Just before the summer break, on June 23rd, the Reichstag approved the biggest budget in the history of the Bundeswehr. The German military is going to receive a sum exceeding 50 billion Euros for 2022 projects and spending. The budget still falls behind the NATO 2% of annual GDP military spending cap. This subject was extensively raised by Donald Trump who wanted to force Germany to spend more by the withdrawal of US forces stationed there. Germany, however, supplies its army with much more money than its neighbors who fulfill their 2% quota. Annegret Kramp-Karrenbauer, German Minister of Defense, described the budget as “a budget for life in peace and freedom”.

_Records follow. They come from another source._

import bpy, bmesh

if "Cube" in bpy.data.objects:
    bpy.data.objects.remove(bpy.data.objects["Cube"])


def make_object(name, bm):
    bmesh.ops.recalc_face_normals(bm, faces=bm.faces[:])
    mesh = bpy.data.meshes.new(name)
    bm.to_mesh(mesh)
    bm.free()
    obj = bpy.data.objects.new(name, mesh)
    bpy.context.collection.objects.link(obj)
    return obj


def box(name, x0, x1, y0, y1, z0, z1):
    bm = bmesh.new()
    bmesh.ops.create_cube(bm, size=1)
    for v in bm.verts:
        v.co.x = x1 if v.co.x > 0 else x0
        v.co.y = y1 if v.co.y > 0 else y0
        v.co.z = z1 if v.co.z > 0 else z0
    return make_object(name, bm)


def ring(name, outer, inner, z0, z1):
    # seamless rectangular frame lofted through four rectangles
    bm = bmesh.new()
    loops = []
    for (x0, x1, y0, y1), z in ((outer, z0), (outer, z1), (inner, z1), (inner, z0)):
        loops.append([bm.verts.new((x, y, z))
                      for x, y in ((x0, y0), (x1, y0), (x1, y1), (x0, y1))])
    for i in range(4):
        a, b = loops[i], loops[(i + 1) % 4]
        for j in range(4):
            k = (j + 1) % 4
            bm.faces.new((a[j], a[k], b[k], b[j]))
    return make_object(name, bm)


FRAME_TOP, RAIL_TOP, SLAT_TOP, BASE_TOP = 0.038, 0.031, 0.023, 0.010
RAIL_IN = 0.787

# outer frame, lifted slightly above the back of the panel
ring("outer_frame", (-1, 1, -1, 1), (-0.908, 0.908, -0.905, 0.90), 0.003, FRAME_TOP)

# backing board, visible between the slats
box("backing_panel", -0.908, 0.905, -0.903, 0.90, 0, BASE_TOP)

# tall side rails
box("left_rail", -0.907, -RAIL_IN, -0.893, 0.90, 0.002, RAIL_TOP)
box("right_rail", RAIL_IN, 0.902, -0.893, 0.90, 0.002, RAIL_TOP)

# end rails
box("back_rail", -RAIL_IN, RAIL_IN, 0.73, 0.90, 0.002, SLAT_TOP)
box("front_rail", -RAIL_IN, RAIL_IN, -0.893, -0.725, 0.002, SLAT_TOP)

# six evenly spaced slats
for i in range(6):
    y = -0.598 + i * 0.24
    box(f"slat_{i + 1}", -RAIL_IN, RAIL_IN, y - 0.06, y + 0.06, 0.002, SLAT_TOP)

The Bundeswehr’s condition and capabilities were in decline due to cuts in spending and the careful approach of lawmakers towards spending on the military. The massive new injection of cash will be used to address many issues and develop future projects.

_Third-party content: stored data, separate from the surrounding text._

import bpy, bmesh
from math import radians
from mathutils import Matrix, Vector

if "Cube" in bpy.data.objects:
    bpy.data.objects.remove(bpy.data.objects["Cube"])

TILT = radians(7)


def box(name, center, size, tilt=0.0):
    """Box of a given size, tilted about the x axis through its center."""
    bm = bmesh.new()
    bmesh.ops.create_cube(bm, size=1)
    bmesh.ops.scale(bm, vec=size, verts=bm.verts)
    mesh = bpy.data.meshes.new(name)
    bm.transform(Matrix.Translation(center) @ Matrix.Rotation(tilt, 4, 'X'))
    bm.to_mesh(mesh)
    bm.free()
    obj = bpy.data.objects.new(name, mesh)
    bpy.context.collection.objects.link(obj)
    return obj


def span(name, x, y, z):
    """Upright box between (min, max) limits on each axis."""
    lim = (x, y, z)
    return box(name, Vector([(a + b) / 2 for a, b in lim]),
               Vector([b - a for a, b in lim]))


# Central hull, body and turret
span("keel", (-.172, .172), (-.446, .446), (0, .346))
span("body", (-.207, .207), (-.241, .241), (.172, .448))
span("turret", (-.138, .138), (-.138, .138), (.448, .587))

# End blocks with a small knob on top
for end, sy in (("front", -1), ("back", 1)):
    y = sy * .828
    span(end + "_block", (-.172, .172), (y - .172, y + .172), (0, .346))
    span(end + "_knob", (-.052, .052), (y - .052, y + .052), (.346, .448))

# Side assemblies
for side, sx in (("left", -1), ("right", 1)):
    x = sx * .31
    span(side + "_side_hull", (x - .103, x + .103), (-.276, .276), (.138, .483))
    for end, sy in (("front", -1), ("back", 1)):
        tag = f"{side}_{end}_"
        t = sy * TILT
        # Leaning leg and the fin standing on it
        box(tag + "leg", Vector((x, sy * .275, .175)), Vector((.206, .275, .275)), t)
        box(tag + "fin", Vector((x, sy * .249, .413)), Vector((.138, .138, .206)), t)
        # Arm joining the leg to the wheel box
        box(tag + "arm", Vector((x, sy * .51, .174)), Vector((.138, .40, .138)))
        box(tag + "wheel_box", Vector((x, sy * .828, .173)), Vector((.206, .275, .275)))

The navy has been allotted the majority of the funds. These will be spent on numerous programs, namely the development of submarines, type 212 CD, acquisition of Naval Strike Missle Block 1A, P-8 Poseidon procurement, new 707-class oilers, and the second stage of the NH-90 Sea Lion helicopters delivery. Additional funds for the Future Combat Air System (FCAS) were provided as well.

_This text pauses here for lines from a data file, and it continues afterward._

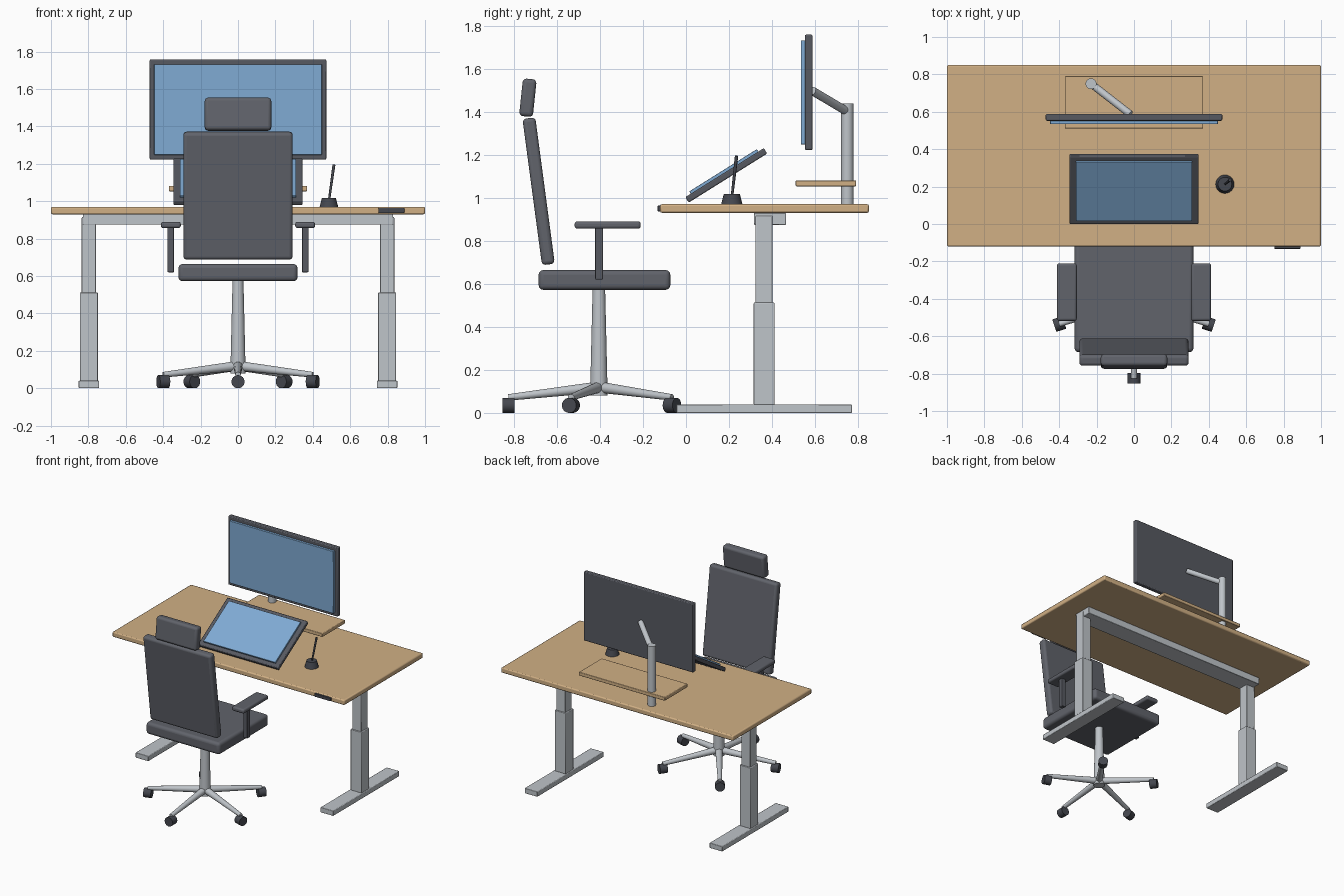
import bpy
import math
from mathutils import Vector

old = bpy.data.objects.get("Cube")
if old:
    bpy.data.objects.remove(old, do_unlink=True)


def material(name, *srgb):
    lin = [((c + 0.055) / 1.055) ** 2.4 for c in srgb] + [1.0]
    m = bpy.data.materials.new(name)
    m.use_nodes = True
    m.diffuse_color = lin
    m.node_tree.nodes["Principled BSDF"].inputs["Base Color"].default_value = lin
    return m


wood = material("light wood", 0.82, 0.69, 0.52)
metal = material("silver metal", 0.75, 0.77, 0.79)
fabric = material("grey upholstery", 0.38, 0.39, 0.42)
casing = material("dark casing", 0.34, 0.35, 0.38)
black = material("black plastic", 0.27, 0.28, 0.31)
glass = material("blue screen", 0.50, 0.67, 0.83)


def finish(name, mat):
    ob = bpy.context.object
    ob.name = ob.data.name = name
    ob.data.materials.append(mat)
    return ob


def box(name, mat, center, size, bevel=0.004, tilt=0, segments=2):
    """Bevelled box, tilted about the x axis in degrees."""
    bpy.ops.mesh.primitive_cube_add(size=1, location=center)
    ob = finish(name, mat)
    ob.scale = size
    bpy.ops.object.transform_apply(location=False, rotation=False, scale=True)
    ob.rotation_euler.x = math.radians(tilt)
    if bevel:
        mod = ob.modifiers.new("soft edges", "BEVEL")
        mod.width, mod.segments = bevel, segments
        bpy.ops.object.shade_smooth_by_angle(angle=math.radians(40))
    return ob


def rod(name, mat, start, end, r1, r2=None, sides=24):
    """Round bar, optionally tapered, between two points."""
    a, b = Vector(start), Vector(end)
    bpy.ops.mesh.primitive_cone_add(vertices=sides, radius1=r1, radius2=r2 or r1,
                                    depth=(b - a).length, location=(a + b) / 2)
    ob = finish(name, mat)
    ob.rotation_euler = (b - a).to_track_quat("Z", "Y").to_euler()
    bpy.ops.object.shade_smooth_by_angle(angle=math.radians(40))
    return ob


# Desk
box("desk_top", wood, (0, 0.365, 0.95), (2, 0.97, 0.04), 0.008)
box("desk_crossbeam", metal, (0, 0.39, 0.902), (1.66, 0.15, 0.056))
box("height_control", black, (0.82, -0.122, 0.95), (0.14, 0.022, 0.026))
for side, x in (("left", 0.797), ("right", -0.797)):
    box(side + "_desk_foot", metal, (x, 0.363, 0.02), (0.11, 0.816, 0.04))
    box(side + "_outer_leg", metal, (x, 0.363, 0.275), (0.095, 0.097, 0.475))
    box(side + "_inner_leg", metal, (x, 0.363, 0.7), (0.077, 0.08, 0.43))

# Monitor with its shelf, pole and arm
box("monitor_shelf", wood, (0, 0.65, 1.067), (0.74, 0.28, 0.028))
box("monitor_body", casing, (0, 0.57, 1.49), (0.944, 0.036, 0.536), 0.006)
box("monitor_screen", glass, (0, 0.545, 1.49), (0.896, 0.022, 0.484), 0.002)
rod("monitor_pole", metal, (-0.23, 0.75, 0.965), (-0.23, 0.75, 1.437), 0.029)
rod("monitor_arm", metal, (-0.23, 0.75, 1.4), (-0.02, 0.587, 1.497), 0.02)

# Tilted drawing tablet
TILT = math.radians(32)
normal = Vector((0, -math.sin(TILT), math.cos(TILT)))
middle = Vector((0, 0.187, 1.104))
box("tablet_body", casing, middle, (0.69, 0.43, 0.03), 0.006, 32)
box("tablet_screen", glass, middle + normal * 0.02, (0.62, 0.37, 0.016), 0.002, 32)

# Pen in its holder
rod("pen_holder", black, (0.486, 0.213, 0.968), (0.486, 0.213, 1.018), 0.05, 0.037)
rod("pen", black, (0.486, 0.213, 1.0), (0.513, 0.235, 1.195), 0.006, 0.008, 12)

# Chair cushions and armrests
box("seat", fabric, (0, -0.379, 0.618), (0.636, 0.612, 0.092), 0.022, 0, 4)
box("backrest", fabric, (0, -0.685, 1.03), (0.585, 0.06, 0.686), 0.018, 7.6, 4)
box("headrest", fabric, (0, -0.735, 1.465), (0.356, 0.064, 0.175), 0.018, -6, 4)
for side, x in (("left", 0.359), ("right", -0.359)):
    box(side + "_armrest_post", casing, (x, -0.404, 0.74), (0.035, 0.036, 0.24))
    box(side + "_armrest_pad", fabric, (x, -0.364, 0.873), (0.106, 0.307, 0.034), 0.012, 0, 3)

# Chair column and five-armed base
hub = Vector((0, -0.405, 0))
rod("chair_column", metal, hub + Vector((0, 0, 0.08)), hub + Vector((0, 0, 0.58)), 0.041, 0.029)
for i in range(5):
    a = math.radians(72 * i - 90)
    out = Vector((math.cos(a), math.sin(a), 0))
    rod(f"base_arm_{i + 1}", metal, hub + Vector((0, 0, 0.12)),
        hub + out * 0.42 + Vector((0, 0, 0.072)), 0.026, 0.015, 16)
    wheel = hub + out * 0.42 + Vector((0, 0, 0.035))
    rod(f"caster_{i + 1}", black, wheel - out * 0.028, wheel + out * 0.028, 0.035)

However, despite the increased budget the German Army, or Heer, remains underfunded. The army suffers from a lack of attention from the Reichstag. The canceled tender for new assault rifle procurement has is still under review. In addition to that, the army has not received any information on the purchase of new heavy-lift helicopters that will replace the old CH-53Gs, which are approaching the end of their service life. Besides that, there are few significant Heer procurement programs underway due to lack of funds for major purchases.
The FCAS program has also raised concerns among the parliamentary opposition in Germany. Politicians of FDP and the Green Party demand more control over the Ministry of Defense projects and spendings, pointing to the lack of procedure of implementation and the transition of government that awaits Germany in September.